◆ THE PROBLEM: The required output is the line containing "-0.382), (0.31, 0.585))" followed by every line after it to the end of the listing, each written out exactly.

◆ TASK MATERIAL:
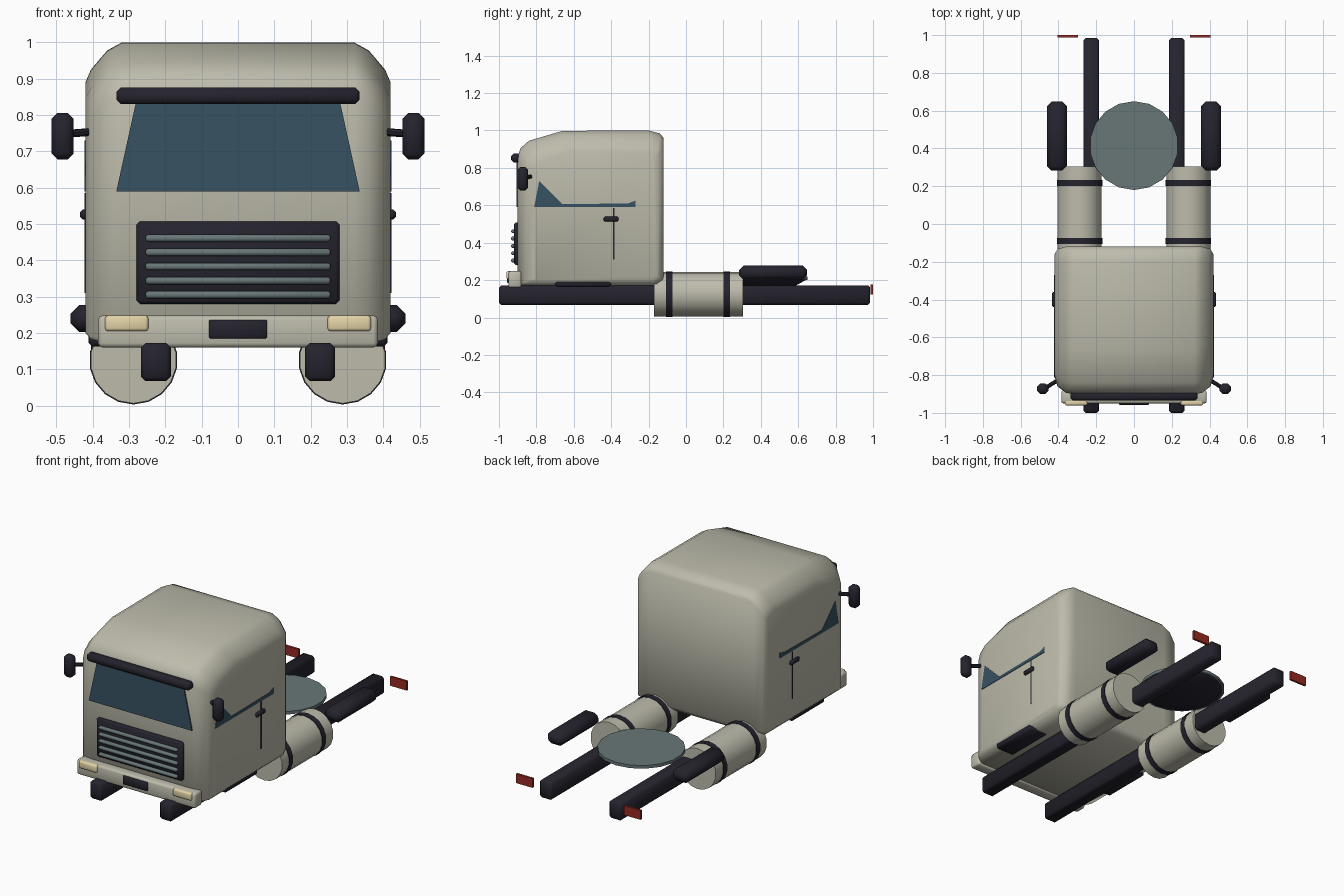
import bpy, bmesh, math
from mathutils import Vector

if "Cube" in bpy.data.objects:
    bpy.data.objects.remove(bpy.data.objects["Cube"], do_unlink=True)


def material(name, rgb):
    m = bpy.data.materials.new(name)
    m.use_nodes = True
    m.diffuse_color = (*rgb, 1)
    m.node_tree.nodes["Principled BSDF"].inputs["Base Color"].default_value = (*rgb, 1)
    return m


CREAM = material("cream paint", (0.51, 0.50, 0.41))
DARK = material("dark plastic", (0.018, 0.017, 0.027))
GLASS = material("blue glass", (0.039, 0.084, 0.12))
STEEL = material("grey steel", (0.138, 0.181, 0.184))
LAMP = material("warm lamp", (0.77, 0.66, 0.39))
RED = material("red lamp", (0.30, 0.023, 0.015))


def finish(bm, name, mat, smooth=40):
    bmesh.ops.recalc_face_normals(bm, faces=bm.faces)
    me = bpy.data.meshes.new(name)
    bm.to_mesh(me)
    bm.free()
    me.materials.append(mat)
    ob = bpy.data.objects.new(name, me)
    bpy.context.scene.collection.objects.link(ob)
    if smooth:
        bpy.ops.object.select_all(action="DESELECT")
        bpy.context.view_layer.objects.active = ob
        ob.select_set(True)
        bpy.ops.object.shade_smooth_by_angle(angle=math.radians(smooth))
    return ob


def box(name, mat, x, y, z, bevel=0.0, segments=1):
    """Box spanning the given ranges, with optional bevelled edges."""
    bm = bmesh.new()
    bmesh.ops.create_cube(bm, size=1)
    for v in bm.verts:
        v.co = Vector([a + (b - a) * (c + 0.5) for (a, b), c in zip((x, y, z), v.co)])
    if bevel:
        bmesh.ops.bevel(bm, geom=bm.edges[:], offset=bevel, segments=segments,
                        profile=0.5, affect="EDGES")
    return finish(bm, name, mat, 50 if bevel else 0)


def cylinder(name, mat, centre, r1, r2, depth, axis, sides=18):
    bm = bmesh.new()
    bmesh.ops.create_cone(bm, cap_ends=True, segments=sides, radius1=r1, radius2=r2, depth=depth)
    ob = finish(bm, name, mat)
    ob.location = centre
    ob.rotation_euler = Vector((0, 0, 1)).rotation_difference(Vector(axis)).to_euler()
    return ob


def prism(name, mat, points, depth):
    """Flat polygon pushed along a depth vector."""
    bm = bmesh.new()
    face = bm.faces.new([bm.verts.new(p) for p in points])
    out = bmesh.ops.extrude_face_region(bm, geom=[face])
    bmesh.ops.translate(bm, vec=depth, verts=[e for e in out["geom"] if isinstance(e, bmesh.types.BMVert)])
    return finish(bm, name, mat, 0)


# Cab: side profile lofted across x, drawn in towards both flanks
Y0, Y1, Z0, Z1 = -0.9, -0.12, 0.17, 1.0
profile = [(-0.9, 0.18), (-0.9, 0.86), (-0.885, 0.905), (-0.84, 0.945), (-0.66, 0.998),
           (-0.2, 1.0), (-0.14, 0.985), (-0.12, 0.96), (-0.12, 0.2), (-0.15, 0.17), (-0.89, 0.17)]
# half width, then inset at front, roof, back, floor
stations = [(0.42, 0.09, 0.11, 0.04, 0.03), (0.405, 0.04, 0.075, 0.012, 0.012),
            (0.36, 0.006, 0.022, 0, 0), (0.32, 0, 0, 0, 0)]
bm = bmesh.new()
rings = []
for side, row in ((-1, stations), (1, stations[::-1])):
    for w, f, r, b, d in row:
        ring = []
        for y, z in profile:
            ty, tz = (y - Y0) / (Y1 - Y0), (z - Z0) / (Z1 - Z0)
            ring.append(bm.verts.new((side * w, Y0 + f + ty * (Y1 - b - Y0 - f),
                                      Z0 + d + tz * (Z1 - r - Z0 - d))))
        rings.append(ring)
n = len(profile)
for a, b in zip(rings, rings[1:]):
    for i in range(n):
        j = (i + 1) % n
        bm.faces.new((a[i], a[j], b[j], b[i]))
bm.faces.new(rings[0])
bm.faces.new(rings[-1])
finish(bm, "cab", CREAM, 50)

# Windscreen, sun visor and grille
prism("windscreen", GLASS, [(-0.335, -0.9, 0.59), (0.335, -0.9, 0.59), (0.28, -0.9, 0.84),
                            (-0.28, -0.9, 0.84)], (0, -0.007, 0))
box("sun_visor", DARK, (-0.335, 0.335), (-0.935, -0.885), (0.83, 0.876), 0.012)
box("grille_frame", DARK, (-0.28, 0.28), (-0.92, -0.89), (0.28, 0.507), 0.01)
for i in range(5):
    z = 0.305 + 0.039 * i
    box(f"grille_slat_{i + 1}", STEEL, (-0.255, 0.255), (-0.935, -0.91), (z - 0.01, z + 0.01), 0.006)

# Bumper and number plate
box("bumper", CREAM, (-0.385, 0.385), (-0.95, -0.88), (0.16, 0.248), 0.012, 2)
box("number_plate", DARK, (-0.08, 0.08), (-0.957, -0.945), (0.185, 0.236), 0.003)

# Fifth wheel coupling
cylinder("coupling_base", DARK, (0, 0.415, 0.185), 0.17, 0.225, 0.03, (0, 0, 1))
cylinder("coupling_plate", STEEL, (0, 0.415, 0.209), 0.235, 0.235, 0.018, (0, 0, 1))

# Paired parts
for s, tag in ((1, "left"), (-1, "right")):
    def span(a, b):
        return (a, b) if s > 0 else (-b, -a)

    box(f"chassis_rail_{tag}", DARK, span(0.185, 0.267), (-1, 0.985), (0.068, 0.172), 0.012)
    box(f"headlight_{tag}", LAMP, span(0.247, 0.366), (-0.96, -0.93), (0.205, 0.248), 0.008, 2)
    box(f"rear_pad_{tag}", DARK, span(0.355, 0.461), (0.283, 0.648), (0.203, 0.277), 0.024)
    box(f"tail_light_{tag}", RED, span(0.297, 0.405), (0.987, 1.0), (0.122, 0.176))
    box(f"step_{tag}", DARK, span(0.29, 0.412), (-0.7, -0.4), (0.163, 0.207), 0.01)

    # Fuel tank with two straps
    cylinder(f"tank_{tag}", CREAM, (s * 0.288, 0.067, 0.125), 0.119, 0.119, 0.475, (0, 1, 0))
    for k, y in enumerate((-0.09, 0.217)):
        cylinder(f"tank_strap_{tag}_{k + 1}", DARK, (s * 0.288, y, 0.125), 0.122, 0.122, 0.034, (0, 1, 0))

    # Door: window, shut line and handle
    window = [(-0.812, 0.59), (-0.785, 0.73), (-0.66, 0.606), (-0.31, 0.61), (-0.27, 0.625), (-0.27, 0.59)]
    prism(f"side_window_{tag}", GLASS, [(s * 0.415, y, z) for y, z in window], (s * 0.008, 0, 0))
    box(f"door_line_{tag}", DARK, span(0.415, 0.423), (-0.39, -0.382), (0.31, 0.585))
    box(f"door_handle_{tag}", DARK, span(0.415, 0.435), (-0.44, -0.36), (0.513, 0.54), 0.007)

    # Mirror on a thin arm
    box(f"mirror_{tag}", DARK, span(0.453, 0.513), (-0.9, -0.845), (0.678, 0.806), 0.016)
    a, b = Vector((s * 0.385, -0.815, 0.755)), Vector((s * 0.475, -0.872, 0.748))
    cylinder(f"mirror_arm_{tag}", DARK, (a + b) / 2, 0.011, 0.011, (b - a).length, b - a, 8)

◆ RESULT:
    box(f"door_line_{tag}", DARK, span(0.415, 0.423), (-0.39, -0.382), (0.31, 0.585))
    box(f"door_handle_{tag}", DARK, span(0.415, 0.435), (-0.44, -0.36), (0.513, 0.54), 0.007)

    # Mirror on a thin arm
    box(f"mirror_{tag}", DARK, span(0.453, 0.513), (-0.9, -0.845), (0.678, 0.806), 0.016)
    a, b = Vector((s * 0.385, -0.815, 0.755)), Vector((s * 0.475, -0.872, 0.748))
    cylinder(f"mirror_arm_{tag}", DARK, (a + b) / 2, 0.011, 0.011, (b - a).length, b - a, 8)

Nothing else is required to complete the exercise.